_Work instructions_. Images are to be dropped; everything else in the entries below must be copied exactly.

----

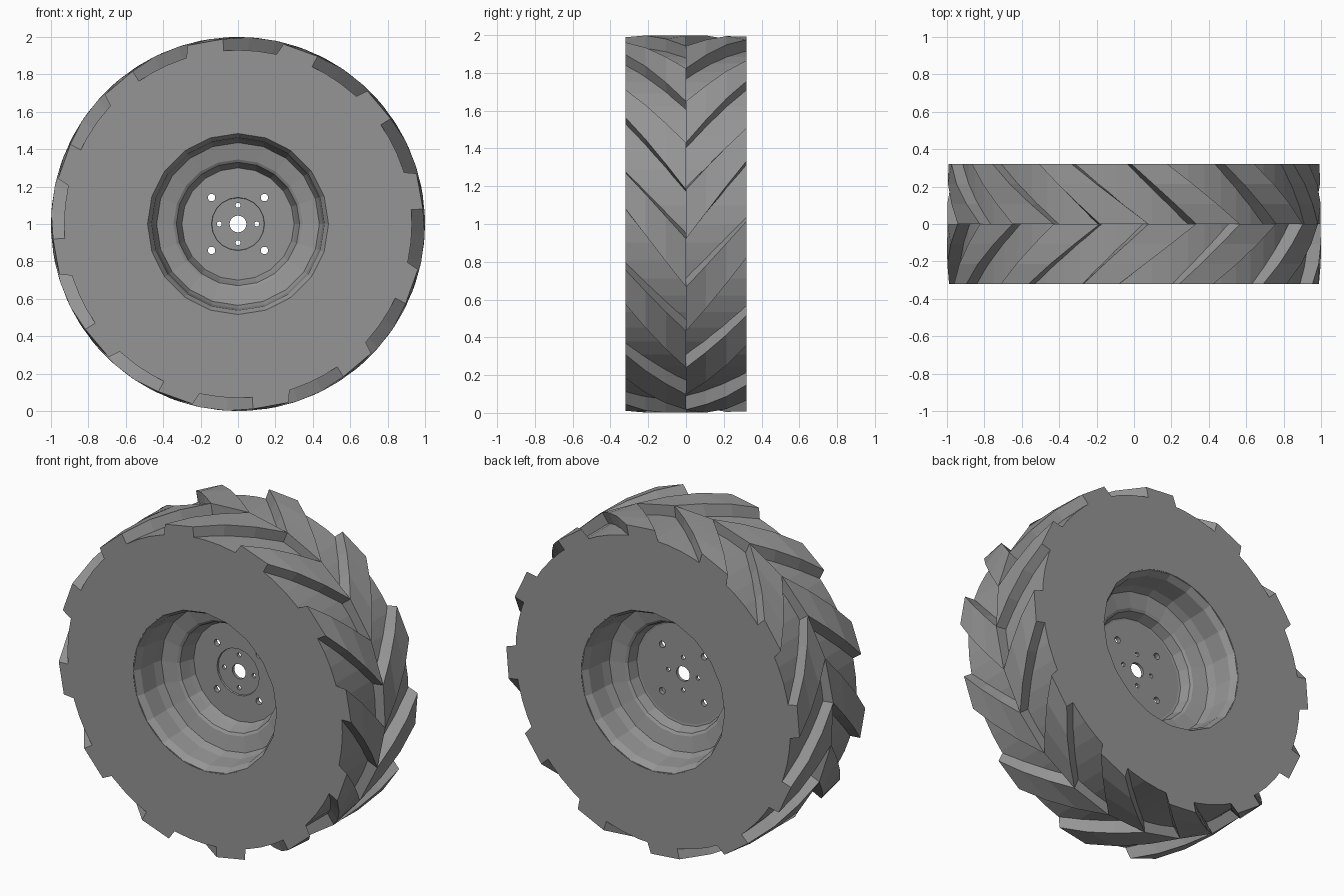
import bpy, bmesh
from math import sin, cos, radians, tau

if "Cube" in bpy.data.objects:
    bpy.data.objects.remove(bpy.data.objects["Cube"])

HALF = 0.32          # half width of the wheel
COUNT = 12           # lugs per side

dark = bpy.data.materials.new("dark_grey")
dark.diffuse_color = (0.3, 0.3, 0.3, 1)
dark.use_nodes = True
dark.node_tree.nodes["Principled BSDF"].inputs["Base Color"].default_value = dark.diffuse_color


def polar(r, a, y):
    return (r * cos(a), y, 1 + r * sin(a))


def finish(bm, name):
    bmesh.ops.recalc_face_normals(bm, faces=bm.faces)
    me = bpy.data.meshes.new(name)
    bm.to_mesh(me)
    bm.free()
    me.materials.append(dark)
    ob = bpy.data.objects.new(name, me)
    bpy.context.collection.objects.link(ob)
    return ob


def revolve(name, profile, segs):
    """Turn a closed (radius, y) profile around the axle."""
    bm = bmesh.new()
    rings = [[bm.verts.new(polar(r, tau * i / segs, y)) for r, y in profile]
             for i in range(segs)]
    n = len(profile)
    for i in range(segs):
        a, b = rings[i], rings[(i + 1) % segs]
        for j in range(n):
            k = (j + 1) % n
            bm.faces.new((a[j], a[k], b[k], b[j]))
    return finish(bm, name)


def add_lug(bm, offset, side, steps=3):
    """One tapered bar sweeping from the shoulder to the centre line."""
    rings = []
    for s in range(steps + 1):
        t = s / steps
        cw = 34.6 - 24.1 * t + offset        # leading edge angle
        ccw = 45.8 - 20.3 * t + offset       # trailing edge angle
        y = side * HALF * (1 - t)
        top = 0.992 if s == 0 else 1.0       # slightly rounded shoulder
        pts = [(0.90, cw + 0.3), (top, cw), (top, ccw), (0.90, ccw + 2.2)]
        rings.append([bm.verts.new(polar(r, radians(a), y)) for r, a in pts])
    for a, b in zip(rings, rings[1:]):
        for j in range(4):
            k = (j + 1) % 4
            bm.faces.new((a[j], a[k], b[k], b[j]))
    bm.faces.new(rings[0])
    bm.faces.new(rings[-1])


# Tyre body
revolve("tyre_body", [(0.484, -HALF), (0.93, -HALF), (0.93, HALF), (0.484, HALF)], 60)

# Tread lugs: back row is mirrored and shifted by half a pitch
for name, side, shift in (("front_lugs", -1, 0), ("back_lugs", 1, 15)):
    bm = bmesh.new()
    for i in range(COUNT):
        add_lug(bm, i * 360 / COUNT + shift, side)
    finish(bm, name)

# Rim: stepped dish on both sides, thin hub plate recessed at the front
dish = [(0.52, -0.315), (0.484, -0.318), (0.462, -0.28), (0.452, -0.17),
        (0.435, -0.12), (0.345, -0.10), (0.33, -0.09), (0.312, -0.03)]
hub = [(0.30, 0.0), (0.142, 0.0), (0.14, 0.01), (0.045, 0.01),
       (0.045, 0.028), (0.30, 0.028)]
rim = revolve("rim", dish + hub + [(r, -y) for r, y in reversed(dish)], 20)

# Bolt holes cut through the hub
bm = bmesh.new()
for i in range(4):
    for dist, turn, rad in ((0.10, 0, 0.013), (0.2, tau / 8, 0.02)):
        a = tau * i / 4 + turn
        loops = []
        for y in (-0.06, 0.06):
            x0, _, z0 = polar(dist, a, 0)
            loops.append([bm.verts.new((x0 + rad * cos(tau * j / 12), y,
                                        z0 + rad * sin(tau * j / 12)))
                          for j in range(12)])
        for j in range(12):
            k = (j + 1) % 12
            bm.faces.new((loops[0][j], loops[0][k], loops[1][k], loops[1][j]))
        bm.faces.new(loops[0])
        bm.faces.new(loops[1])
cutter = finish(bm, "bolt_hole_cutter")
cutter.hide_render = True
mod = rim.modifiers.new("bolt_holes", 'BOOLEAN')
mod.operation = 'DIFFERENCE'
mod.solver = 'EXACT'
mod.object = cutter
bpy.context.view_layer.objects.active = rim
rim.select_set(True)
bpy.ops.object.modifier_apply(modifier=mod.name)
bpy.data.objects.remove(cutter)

----

_Answer space_.
import bpy, bmesh
from math import sin, cos, radians, tau

if "Cube" in bpy.data.objects:
    bpy.data.objects.remove(bpy.data.objects["Cube"])

HALF = 0.32          # half width of the wheel
COUNT = 12           # lugs per side

dark = bpy.data.materials.new("dark_grey")
dark.diffuse_color = (0.3, 0.3, 0.3, 1)
dark.use_nodes = True
dark.node_tree.nodes["Principled BSDF"].inputs["Base Color"].default_value = dark.diffuse_color


def polar(r, a, y):
    return (r * cos(a), y, 1 + r * sin(a))


def finish(bm, name):
    bmesh.ops.recalc_face_normals(bm, faces=bm.faces)
    me = bpy.data.meshes.new(name)
    bm.to_mesh(me)
    bm.free()
    me.materials.append(dark)
    ob = bpy.data.objects.new(name, me)
    bpy.context.collection.objects.link(ob)
    return ob


def revolve(name, profile, segs):
    """Turn a closed (radius, y) profile around the axle."""
    bm = bmesh.new()
    rings = [[bm.verts.new(polar(r, tau * i / segs, y)) for r, y in profile]
             for i in range(segs)]
    n = len(profile)
    for i in range(segs):
        a, b = rings[i], rings[(i + 1) % segs]
        for j in range(n):
            k = (j + 1) % n
            bm.faces.new((a[j], a[k], b[k], b[j]))
    return finish(bm, name)


def add_lug(bm, offset, side, steps=3):
    """One tapered bar sweeping from the shoulder to the centre line."""
    rings = []
    for s in range(steps + 1):
        t = s / steps
        cw = 34.6 - 24.1 * t + offset        # leading edge angle
        ccw = 45.8 - 20.3 * t + offset       # trailing edge angle
        y = side * HALF * (1 - t)
        top = 0.992 if s == 0 else 1.0       # slightly rounded shoulder
        pts = [(0.90, cw + 0.3), (top, cw), (top, ccw), (0.90, ccw + 2.2)]
        rings.append([bm.verts.new(polar(r, radians(a), y)) for r, a in pts])
    for a, b in zip(rings, rings[1:]):
        for j in range(4):
            k = (j + 1) % 4
            bm.faces.new((a[j], a[k], b[k], b[j]))
    bm.faces.new(rings[0])
    bm.faces.new(rings[-1])


# Tyre body
revolve("tyre_body", [(0.484, -HALF), (0.93, -HALF), (0.93, HALF), (0.484, HALF)], 60)

# Tread lugs: back row is mirrored and shifted by half a pitch
for name, side, shift in (("front_lugs", -1, 0), ("back_lugs", 1, 15)):
    bm = bmesh.new()
    for i in range(COUNT):
        add_lug(bm, i * 360 / COUNT + shift, side)
    finish(bm, name)

# Rim: stepped dish on both sides, thin hub plate recessed at the front
dish = [(0.52, -0.315), (0.484, -0.318), (0.462, -0.28), (0.452, -0.17),
        (0.435, -0.12), (0.345, -0.10), (0.33, -0.09), (0.312, -0.03)]
hub = [(0.30, 0.0), (0.142, 0.0), (0.14, 0.01), (0.045, 0.01),
       (0.045, 0.028), (0.30, 0.028)]
rim = revolve("rim", dish + hub + [(r, -y) for r, y in reversed(dish)], 20)

# Bolt holes cut through the hub
bm = bmesh.new()
for i in range(4):
    for dist, turn, rad in ((0.10, 0, 0.013), (0.2, tau / 8, 0.02)):
        a = tau * i / 4 + turn
        loops = []
        for y in (-0.06, 0.06):
            x0, _, z0 = polar(dist, a, 0)
            loops.append([bm.verts.new((x0 + rad * cos(tau * j / 12), y,
                                        z0 + rad * sin(tau * j / 12)))
                          for j in range(12)])
        for j in range(12):
            k = (j + 1) % 12
            bm.faces.new((loops[0][j], loops[0][k], loops[1][k], loops[1][j]))
        bm.faces.new(loops[0])
        bm.faces.new(loops[1])
cutter = finish(bm, "bolt_hole_cutter")
cutter.hide_render = True
mod = rim.modifiers.new("bolt_holes", 'BOOLEAN')
mod.operation = 'DIFFERENCE'
mod.solver = 'EXACT'
mod.object = cutter
bpy.context.view_layer.objects.active = rim
rim.select_set(True)
bpy.ops.object.modifier_apply(modifier=mod.name)
bpy.data.objects.remove(cutter)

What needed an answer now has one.